Not every supermarket carries these spices, but middle eastern groceries will, and you can always order them online. I was unfamiliar with Maras pepper before—it’s sweet, has a bit of acidity, moderate heat, and more moisture than standard pepper flakes (I believe they’re pressed with a little oil before packaging, and seasoned with salt as well). And nigella seeds, which I’d seen sprinkled over flatbreads at Indian restaurants here, have a delightful, fruity nuttniess; they’re called “black caraway seed” on the package, but I’m not sure that standard caraway is a good substitute—that trademark flavor isn’t very pronounced in here. Then there’s sumac, with its sourness and astringency—I got familiar with that by reading Louisa Shafia’s wonderful book The New Persian Kitchen.
Makes about 1/3 cup
3 tablespoons sumac
1 tablespoon Maras pepper
1 tablespoon nigella seeds
Combine all ingredients in a small bowl. To transfer them into a spice jar, pour them on a piece of parchment paper, then lift the edges to create a gutter, and tip the blend into the jar.
Sumac and Maras Spiced Popcorn
I like olive oil with this, but melted butter—or clarified butter—or coconut oil would also probably be nice.
Makes about 6 cups
Splash vegetable, grapeseed, canola, or other high-smoke-point oil
1/3 cup popcorn kernels
2-3 tablespoons olive oil
Heaping tablespoon Sumac and Maras Spice Mix
Salt to taste
Place a pot or Dutch oven over medium heat. Add the vegetable oil and 4 or 5 of the popcorn kernels and cover the pot. Once you hear them pop, add the remaining kernels and cover again. Swirl the pan often—using mitted hands—and then once the kernels start popping, give the lidded pot a gentle shake. Continue doing this until the popping subsides, which will take 3 to 7 minutes. Go by ear rather than the clock.
(I know that millions of people have made popcorn this way forever, but I struggled for years with it—I always got either burnt popcorn or kernels that failed to pop. Maintaining a solid medium-level heat was the trick for me, and then listening closely so as to not remove the pot too soon.)
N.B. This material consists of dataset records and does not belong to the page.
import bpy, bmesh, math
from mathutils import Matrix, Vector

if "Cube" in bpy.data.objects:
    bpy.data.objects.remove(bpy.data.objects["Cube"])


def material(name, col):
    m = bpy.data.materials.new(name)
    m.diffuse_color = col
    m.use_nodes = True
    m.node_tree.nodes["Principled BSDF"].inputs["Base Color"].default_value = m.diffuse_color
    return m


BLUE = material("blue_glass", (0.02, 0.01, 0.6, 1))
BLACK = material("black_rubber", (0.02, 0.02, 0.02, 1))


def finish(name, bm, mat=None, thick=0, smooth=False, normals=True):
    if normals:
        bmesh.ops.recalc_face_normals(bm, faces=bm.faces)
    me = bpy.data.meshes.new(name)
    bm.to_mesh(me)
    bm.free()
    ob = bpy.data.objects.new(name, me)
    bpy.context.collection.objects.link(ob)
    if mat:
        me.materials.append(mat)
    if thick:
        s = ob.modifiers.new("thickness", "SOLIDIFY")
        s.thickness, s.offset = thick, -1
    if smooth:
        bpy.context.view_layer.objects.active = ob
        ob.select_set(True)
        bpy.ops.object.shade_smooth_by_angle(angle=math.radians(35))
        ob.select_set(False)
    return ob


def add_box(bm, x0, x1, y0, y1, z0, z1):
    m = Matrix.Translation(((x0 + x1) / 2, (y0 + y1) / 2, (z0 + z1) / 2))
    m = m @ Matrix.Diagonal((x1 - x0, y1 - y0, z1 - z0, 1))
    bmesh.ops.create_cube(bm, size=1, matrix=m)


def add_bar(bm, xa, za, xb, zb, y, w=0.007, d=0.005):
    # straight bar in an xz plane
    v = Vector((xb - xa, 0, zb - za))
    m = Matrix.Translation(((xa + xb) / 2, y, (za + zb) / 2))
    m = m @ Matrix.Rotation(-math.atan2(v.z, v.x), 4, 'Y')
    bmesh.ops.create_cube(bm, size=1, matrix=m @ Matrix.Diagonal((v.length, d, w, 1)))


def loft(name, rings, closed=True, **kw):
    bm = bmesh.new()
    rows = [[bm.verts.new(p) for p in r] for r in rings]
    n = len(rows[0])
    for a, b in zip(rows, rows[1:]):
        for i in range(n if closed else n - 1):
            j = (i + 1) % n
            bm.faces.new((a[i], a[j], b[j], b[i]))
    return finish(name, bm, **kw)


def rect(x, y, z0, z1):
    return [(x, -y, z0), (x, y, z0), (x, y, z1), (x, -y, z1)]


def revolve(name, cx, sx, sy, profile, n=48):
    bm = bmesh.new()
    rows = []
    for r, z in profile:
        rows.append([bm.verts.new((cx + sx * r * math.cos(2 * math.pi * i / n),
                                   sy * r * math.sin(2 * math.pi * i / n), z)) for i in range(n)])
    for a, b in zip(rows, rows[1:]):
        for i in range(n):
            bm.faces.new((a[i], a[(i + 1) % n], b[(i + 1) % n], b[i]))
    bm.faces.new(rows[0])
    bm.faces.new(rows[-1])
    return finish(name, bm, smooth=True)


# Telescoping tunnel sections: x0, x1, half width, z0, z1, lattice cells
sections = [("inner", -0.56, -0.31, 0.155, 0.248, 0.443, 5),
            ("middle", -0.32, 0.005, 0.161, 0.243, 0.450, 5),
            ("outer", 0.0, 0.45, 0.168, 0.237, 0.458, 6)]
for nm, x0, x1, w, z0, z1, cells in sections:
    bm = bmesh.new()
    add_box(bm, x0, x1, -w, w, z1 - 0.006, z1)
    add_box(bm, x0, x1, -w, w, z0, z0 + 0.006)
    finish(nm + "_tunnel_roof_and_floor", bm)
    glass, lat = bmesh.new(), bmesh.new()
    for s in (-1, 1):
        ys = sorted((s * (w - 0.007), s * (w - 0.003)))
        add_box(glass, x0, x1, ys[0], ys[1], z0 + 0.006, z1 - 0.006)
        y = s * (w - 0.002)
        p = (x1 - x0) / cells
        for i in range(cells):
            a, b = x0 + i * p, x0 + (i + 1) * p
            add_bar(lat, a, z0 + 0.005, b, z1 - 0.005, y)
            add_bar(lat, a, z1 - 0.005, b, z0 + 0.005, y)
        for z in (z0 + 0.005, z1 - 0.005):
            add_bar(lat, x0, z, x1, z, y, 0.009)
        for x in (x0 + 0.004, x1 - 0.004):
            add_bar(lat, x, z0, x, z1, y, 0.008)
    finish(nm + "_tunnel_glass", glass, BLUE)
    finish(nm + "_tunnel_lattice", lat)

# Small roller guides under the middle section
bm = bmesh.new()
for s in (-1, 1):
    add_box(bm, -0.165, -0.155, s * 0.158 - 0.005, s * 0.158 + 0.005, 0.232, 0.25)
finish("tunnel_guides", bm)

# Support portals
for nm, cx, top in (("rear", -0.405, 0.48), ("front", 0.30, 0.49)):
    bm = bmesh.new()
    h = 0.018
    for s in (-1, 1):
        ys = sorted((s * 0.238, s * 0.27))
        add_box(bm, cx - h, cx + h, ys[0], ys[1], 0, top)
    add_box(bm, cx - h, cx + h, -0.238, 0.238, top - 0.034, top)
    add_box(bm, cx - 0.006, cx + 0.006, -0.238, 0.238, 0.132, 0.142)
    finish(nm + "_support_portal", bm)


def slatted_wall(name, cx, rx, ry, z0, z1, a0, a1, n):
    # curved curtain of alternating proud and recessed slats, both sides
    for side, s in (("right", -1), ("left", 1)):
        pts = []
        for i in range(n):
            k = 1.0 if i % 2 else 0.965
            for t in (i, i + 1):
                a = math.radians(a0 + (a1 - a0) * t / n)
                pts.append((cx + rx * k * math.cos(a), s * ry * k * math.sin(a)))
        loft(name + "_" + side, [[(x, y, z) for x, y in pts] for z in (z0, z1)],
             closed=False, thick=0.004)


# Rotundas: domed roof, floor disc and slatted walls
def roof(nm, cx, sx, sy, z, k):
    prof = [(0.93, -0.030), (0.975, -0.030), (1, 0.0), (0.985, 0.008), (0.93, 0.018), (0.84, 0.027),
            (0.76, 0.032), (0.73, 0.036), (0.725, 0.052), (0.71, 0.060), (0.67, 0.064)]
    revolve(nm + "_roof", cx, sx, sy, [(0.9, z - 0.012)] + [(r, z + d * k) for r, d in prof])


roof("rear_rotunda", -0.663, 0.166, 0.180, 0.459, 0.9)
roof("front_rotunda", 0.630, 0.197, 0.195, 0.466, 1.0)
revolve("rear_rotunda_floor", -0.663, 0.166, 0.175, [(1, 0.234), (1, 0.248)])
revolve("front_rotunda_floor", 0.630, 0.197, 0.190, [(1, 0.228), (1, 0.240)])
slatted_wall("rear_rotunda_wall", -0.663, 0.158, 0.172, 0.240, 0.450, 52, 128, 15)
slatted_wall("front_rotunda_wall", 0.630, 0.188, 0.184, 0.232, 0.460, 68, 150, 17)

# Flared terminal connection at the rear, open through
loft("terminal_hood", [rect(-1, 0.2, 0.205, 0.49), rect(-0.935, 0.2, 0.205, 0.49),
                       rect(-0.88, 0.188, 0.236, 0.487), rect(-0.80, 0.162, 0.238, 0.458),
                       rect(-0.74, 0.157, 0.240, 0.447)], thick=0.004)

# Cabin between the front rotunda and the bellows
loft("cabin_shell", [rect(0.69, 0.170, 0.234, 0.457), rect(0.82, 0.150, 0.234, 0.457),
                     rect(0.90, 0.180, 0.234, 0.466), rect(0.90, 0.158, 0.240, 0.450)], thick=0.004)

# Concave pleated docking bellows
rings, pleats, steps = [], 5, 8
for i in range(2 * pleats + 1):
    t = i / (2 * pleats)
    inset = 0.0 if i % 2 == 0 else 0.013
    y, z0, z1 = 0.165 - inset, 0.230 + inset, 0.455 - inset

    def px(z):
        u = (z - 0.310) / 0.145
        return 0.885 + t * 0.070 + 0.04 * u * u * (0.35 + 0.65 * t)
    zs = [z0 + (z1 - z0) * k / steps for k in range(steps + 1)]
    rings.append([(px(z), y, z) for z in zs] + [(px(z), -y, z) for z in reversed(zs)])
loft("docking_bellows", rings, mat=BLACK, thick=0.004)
Tip the popped popcorn into a bowl then return the pot to the heat. Add the olive oil, swirling it over the heat just enough to loosen it up, then drizzle it over the popcorn. Sprinkle with the spice blend and salt to taste, and toss well. Serve warm, or, after cooling, transfer to airtight bags or containers to snack on later.